How many of us, though, are like the third? We’re given this moment, and we’re afraid. Sounds amazing, Jesus, but I’ve heard stories, and you go messing around where you shouldn’t be. It’ll be easier and safer if I just keep on keepin’ on and find my peace and security in the coins I earn myself. (That’s where the reading from Thessalonians comes in today for me. “Peace and security” was a slogan on Roman coins, reminding the citizens of the source of their peace and security. Paul reminds them that the joke’s on them when Christ returns because the source of peace and security is God alone. So instead of Roman armor and ways of life, better garb up in faith, hope, and love.) In the parable, is says the master had him thrown into darkness, but truly, didn’t he choose to turn toward fear instead of living into the life that was offered to him?
This life that we have, isn’t it easy to be afraid. No matter how many times we’re commended by scripture not to be afraid, we’re crowded by fear and prone to bury our life–our greatest gift and talent, denying the world of the image of God we’re given to share in this world.
But when we give a little space for faith, hope, and love, when we give space to receive grace and mercy, when we allow ourselves to be dependent upon the one who gives us life eternal–from before we were born to the ever after–what happens?

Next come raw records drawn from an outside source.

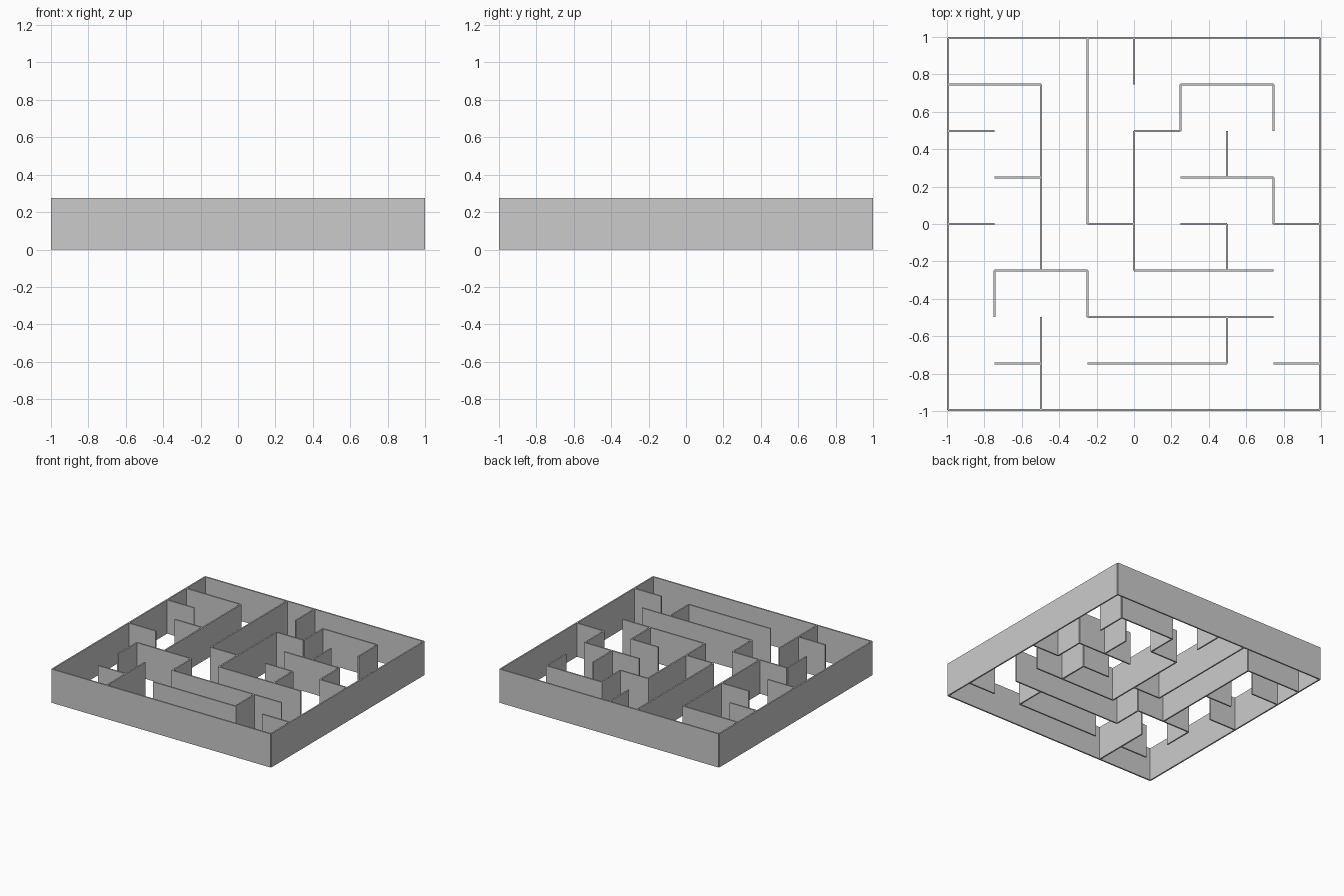
import bpy
import bmesh
from mathutils import Matrix

if "Cube" in bpy.data.objects:
    bpy.data.objects.remove(bpy.data.objects["Cube"])

N = 8            # cells per side
T = 0.012        # wall thickness
H = 0.276        # wall height
PITCH = (2 - T) / N


def grid(i):
    return (i - N / 2) * PITCH


def build_walls(name, horizontals, verticals):
    """One box per straight run; ends lie on the grid points."""
    bm = bmesh.new()

    def box(cx, cy, sx, sy):
        m = Matrix.Translation((cx, cy, H / 2)) @ Matrix.Diagonal((sx, sy, H, 1))
        bmesh.ops.create_cube(bm, size=1, matrix=m)

    for row, a, b in horizontals:
        box((grid(a) + grid(b)) / 2, grid(row), (b - a) * PITCH, T)
    for col, a, b in verticals:
        box(grid(col), (grid(a) + grid(b)) / 2, T, (b - a) * PITCH)
    mesh = bpy.data.meshes.new(name)
    bm.to_mesh(mesh)
    bm.free()
    obj = bpy.data.objects.new(name, mesh)
    bpy.context.collection.objects.link(obj)
    return obj


# Outer frame
build_walls("outer_walls", [(0, 0, N), (N, 0, N)], [(0, 0, N), (N, 0, N)])

# Inner maze: (grid line, start, end), counted from the front left corner
across = [(7, 0, 2), (7, 5, 7), (6, 0, 1), (6, 4, 5), (5, 1, 2), (5, 5, 7),
          (4, 0, 1), (4, 3, 4), (4, 5, 6), (4, 7, 8), (3, 1, 3), (3, 4, 7),
          (2, 3, 7), (1, 1, 2), (1, 3, 6), (1, 7, 8)]
along = [(1, 2, 3), (2, 3, 7), (2, 0, 2), (3, 4, 8), (3, 2, 3), (4, 7, 8),
         (4, 3, 6), (5, 6, 7), (6, 5, 6), (6, 3, 4), (6, 1, 2), (7, 6, 7),
         (7, 4, 5)]
build_walls("maze_walls", across, along)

What happens when we have God as our first priority, when simply being present in a posture of gratitude, as a beacon of light and love that guides all we meet to God? We have the opportunity to share the presence of God with others, whether we realize it or not. Have you ever done an act of kindness and worried that it meant nothing? Have you ever regretted being present to someone? When we are sick, when we are dying, do we focus on fear? Sometimes. Those who focus on fear are those who are too crowded by darkness and the weeping and gnashing of teeth. Those who, even at the last moment, realize that their life was full of moments that give glory to God know what it is to enter into the fullness of joy of Christ. “I have said these things to you so that my joy may be in you, and your joy may be complete” (John 15:11).There’s no doubt that these are trying times, but I assure you that our lives are meaningful and filled with purpose. Where you see the presence of God, there it is, already with you. It has been with you all along, since you were knit together in your mother’s womb. Others might recognize it before we realize it ourselves. There is joy to be had if we know where to look. We’ll see it wherever we seek God. There is nowhere we are that God is not. Thanks be to God.